Moore was already active in the Birmingham rock, blues, folk and country scene, and played with numerous bands, including The Young Casuals, The Other Lot, The Outer Light, Gabriel Oak, Glad Stallion, Tendency Jones and Pendulum. He was first approached by the guitarist K. K. Downing and bass guitarist Ian Hill in 1971, and joined in the early and unofficial phase of the newborn Judas Priest for a period of about a year, while Al Atkins was still the vocalist. He left in 1972 to join the Birmingham country rock band Sundance, with whom he recorded the album Rain, Steam, Speed (1974),  and the single "Coming Down".

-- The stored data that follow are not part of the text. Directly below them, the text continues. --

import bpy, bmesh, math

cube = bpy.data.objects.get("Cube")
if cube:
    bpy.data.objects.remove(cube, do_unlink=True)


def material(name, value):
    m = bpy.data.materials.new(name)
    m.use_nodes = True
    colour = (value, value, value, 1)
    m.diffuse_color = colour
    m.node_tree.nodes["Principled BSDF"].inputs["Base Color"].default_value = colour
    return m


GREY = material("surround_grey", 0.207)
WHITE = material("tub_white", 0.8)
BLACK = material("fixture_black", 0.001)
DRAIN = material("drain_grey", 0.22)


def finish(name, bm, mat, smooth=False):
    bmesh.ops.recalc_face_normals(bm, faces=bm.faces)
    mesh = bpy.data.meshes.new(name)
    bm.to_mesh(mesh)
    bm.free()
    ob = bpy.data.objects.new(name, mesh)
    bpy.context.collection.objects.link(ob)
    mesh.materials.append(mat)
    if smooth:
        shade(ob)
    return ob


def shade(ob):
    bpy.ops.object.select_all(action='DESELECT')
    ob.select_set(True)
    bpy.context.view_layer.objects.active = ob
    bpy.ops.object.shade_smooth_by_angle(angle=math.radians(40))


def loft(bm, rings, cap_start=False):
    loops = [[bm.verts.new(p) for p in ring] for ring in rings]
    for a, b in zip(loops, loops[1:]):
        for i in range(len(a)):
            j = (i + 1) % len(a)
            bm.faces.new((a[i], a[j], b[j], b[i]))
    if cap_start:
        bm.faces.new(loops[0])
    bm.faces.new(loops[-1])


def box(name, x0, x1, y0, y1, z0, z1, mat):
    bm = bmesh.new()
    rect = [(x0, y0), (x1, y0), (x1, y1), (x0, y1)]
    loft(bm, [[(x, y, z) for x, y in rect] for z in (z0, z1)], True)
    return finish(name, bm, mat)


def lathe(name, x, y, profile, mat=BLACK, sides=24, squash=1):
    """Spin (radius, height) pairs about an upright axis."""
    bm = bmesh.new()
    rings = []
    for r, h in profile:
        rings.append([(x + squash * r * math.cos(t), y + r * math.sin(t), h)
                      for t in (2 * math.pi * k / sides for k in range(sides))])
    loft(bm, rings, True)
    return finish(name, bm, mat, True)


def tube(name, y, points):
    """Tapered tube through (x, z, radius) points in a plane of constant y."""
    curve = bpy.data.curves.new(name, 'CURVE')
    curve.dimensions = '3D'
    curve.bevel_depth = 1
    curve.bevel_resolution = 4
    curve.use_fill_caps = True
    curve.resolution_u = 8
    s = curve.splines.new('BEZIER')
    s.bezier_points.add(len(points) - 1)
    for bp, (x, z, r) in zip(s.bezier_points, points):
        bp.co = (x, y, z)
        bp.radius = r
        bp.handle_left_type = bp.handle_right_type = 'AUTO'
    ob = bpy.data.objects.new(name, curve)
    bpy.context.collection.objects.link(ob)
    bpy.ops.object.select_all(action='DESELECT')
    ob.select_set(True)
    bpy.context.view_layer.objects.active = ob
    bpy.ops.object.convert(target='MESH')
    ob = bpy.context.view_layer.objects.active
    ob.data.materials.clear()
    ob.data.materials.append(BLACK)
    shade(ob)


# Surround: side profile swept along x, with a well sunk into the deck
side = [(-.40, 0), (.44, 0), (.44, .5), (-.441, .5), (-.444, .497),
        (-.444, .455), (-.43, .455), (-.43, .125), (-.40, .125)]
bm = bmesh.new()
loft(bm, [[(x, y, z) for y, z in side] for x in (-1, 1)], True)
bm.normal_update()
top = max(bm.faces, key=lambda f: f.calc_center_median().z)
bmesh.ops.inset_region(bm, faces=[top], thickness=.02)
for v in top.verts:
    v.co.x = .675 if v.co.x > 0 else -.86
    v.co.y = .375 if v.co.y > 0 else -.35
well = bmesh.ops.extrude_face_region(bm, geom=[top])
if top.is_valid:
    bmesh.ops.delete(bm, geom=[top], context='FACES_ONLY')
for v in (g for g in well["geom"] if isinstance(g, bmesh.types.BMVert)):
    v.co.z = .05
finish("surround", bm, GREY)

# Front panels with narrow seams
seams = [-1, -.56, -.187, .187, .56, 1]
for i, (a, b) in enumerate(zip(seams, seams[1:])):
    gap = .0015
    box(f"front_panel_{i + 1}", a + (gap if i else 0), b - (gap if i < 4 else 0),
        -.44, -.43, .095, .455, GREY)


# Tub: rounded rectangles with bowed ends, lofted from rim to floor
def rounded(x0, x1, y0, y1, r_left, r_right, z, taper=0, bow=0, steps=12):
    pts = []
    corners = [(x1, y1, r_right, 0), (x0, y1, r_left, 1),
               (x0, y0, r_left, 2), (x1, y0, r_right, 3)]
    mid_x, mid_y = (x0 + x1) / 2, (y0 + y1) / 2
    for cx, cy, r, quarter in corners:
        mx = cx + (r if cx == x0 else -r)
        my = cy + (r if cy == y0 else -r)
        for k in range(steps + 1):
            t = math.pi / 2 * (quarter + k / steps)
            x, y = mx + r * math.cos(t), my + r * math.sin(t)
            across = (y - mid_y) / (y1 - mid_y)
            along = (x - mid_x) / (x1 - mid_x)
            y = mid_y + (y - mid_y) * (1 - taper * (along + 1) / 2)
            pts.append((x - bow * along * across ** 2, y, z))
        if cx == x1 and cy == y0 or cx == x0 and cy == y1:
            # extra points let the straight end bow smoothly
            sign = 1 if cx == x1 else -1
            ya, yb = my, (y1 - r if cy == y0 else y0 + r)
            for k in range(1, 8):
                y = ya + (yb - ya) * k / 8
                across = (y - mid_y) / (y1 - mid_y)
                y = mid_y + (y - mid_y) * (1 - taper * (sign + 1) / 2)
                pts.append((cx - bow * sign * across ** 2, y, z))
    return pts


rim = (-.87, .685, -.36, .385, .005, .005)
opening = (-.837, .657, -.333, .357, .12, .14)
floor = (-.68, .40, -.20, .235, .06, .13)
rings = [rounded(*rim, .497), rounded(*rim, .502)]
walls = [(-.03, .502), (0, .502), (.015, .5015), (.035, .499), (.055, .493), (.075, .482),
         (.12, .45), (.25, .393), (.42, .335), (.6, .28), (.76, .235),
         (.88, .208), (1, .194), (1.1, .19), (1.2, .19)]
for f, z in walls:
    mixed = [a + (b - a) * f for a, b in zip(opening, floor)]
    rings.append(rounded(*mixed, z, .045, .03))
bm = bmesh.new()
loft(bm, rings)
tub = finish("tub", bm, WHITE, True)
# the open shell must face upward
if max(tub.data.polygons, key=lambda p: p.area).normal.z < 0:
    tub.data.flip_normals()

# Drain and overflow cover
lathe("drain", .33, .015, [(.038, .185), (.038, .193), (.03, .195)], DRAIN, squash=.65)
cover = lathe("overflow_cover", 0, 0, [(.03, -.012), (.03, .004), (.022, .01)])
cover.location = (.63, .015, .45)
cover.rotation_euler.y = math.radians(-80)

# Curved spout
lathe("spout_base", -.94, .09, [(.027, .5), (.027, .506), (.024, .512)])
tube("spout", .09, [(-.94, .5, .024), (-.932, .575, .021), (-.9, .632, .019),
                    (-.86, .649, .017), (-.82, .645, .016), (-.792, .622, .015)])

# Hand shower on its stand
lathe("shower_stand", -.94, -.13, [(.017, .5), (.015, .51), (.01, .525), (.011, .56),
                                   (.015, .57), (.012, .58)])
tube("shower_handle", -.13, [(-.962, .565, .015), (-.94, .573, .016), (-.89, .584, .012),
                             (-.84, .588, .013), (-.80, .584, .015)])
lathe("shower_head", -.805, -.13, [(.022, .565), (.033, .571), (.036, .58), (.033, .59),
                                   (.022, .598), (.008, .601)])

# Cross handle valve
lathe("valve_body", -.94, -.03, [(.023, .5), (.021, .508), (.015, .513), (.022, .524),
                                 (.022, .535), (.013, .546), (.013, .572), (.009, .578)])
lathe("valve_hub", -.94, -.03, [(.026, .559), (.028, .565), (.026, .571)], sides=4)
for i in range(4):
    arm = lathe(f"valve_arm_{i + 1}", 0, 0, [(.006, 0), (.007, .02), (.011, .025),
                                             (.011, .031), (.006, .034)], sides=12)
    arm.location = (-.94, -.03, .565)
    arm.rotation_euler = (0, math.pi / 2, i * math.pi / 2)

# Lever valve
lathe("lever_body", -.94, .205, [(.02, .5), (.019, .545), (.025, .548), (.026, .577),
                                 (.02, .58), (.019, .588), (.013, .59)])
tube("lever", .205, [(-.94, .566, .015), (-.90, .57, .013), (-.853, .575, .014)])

In 1975, the drummer John Hinch left Judas Priest and Downing and Hill approached Moore again. For the second time, he joined the band, making him the only drummer in its history to have two separate stints. His first show after re-joining was in October 1975 at Slough College, London, during which the guitarist/backing vocalist Glenn Tipton introduced "our new drummer Skip" who "only had a few hours of rehearsal". In 1976, the band recorded the album Sad Wings of Destiny. Despite its success, Moore decided to leave again, only this time permanently.
Moore continued to play with numerous other bands and recording sessions. In 1981, he signed to Ariola Records with the band R.P.M.,  releasing two singles, "Now That Summer's Here" and "Lost In Space".  After moving out of London, he continued to play with various "scratch bands" and session musicians. He later left music for a while and more or less faded into anonymity.
Over the years, several musical biographers, journalists, band members and fans had tried to trace him without success. In the official biography The Story of Judas Priest: Defenders of the Faith, the author Neil Daniels said that, at the time it was written, Moore was the only former member of the band he could not trace at all.
- "Original Judas Priest Singer Talks About His Early Songwriting Contributions To Band". Blabbermouth. 22 June 2008. Archived from the original on 8 March 2010. Retrieved 10 April 2010.
- "Sundance (11) - Rain, Steam Speed". Discogs. Retrieved 13 May 2020.
- "Wash Your Dirty Money With My Art Productions — R.P.M. | Watch The World Go Round". Rock and Bowl. 11 August 2014. Retrieved 13 May 2020.
- "R.P.M. (3)". Discogs. Retrieved 13 May 2020.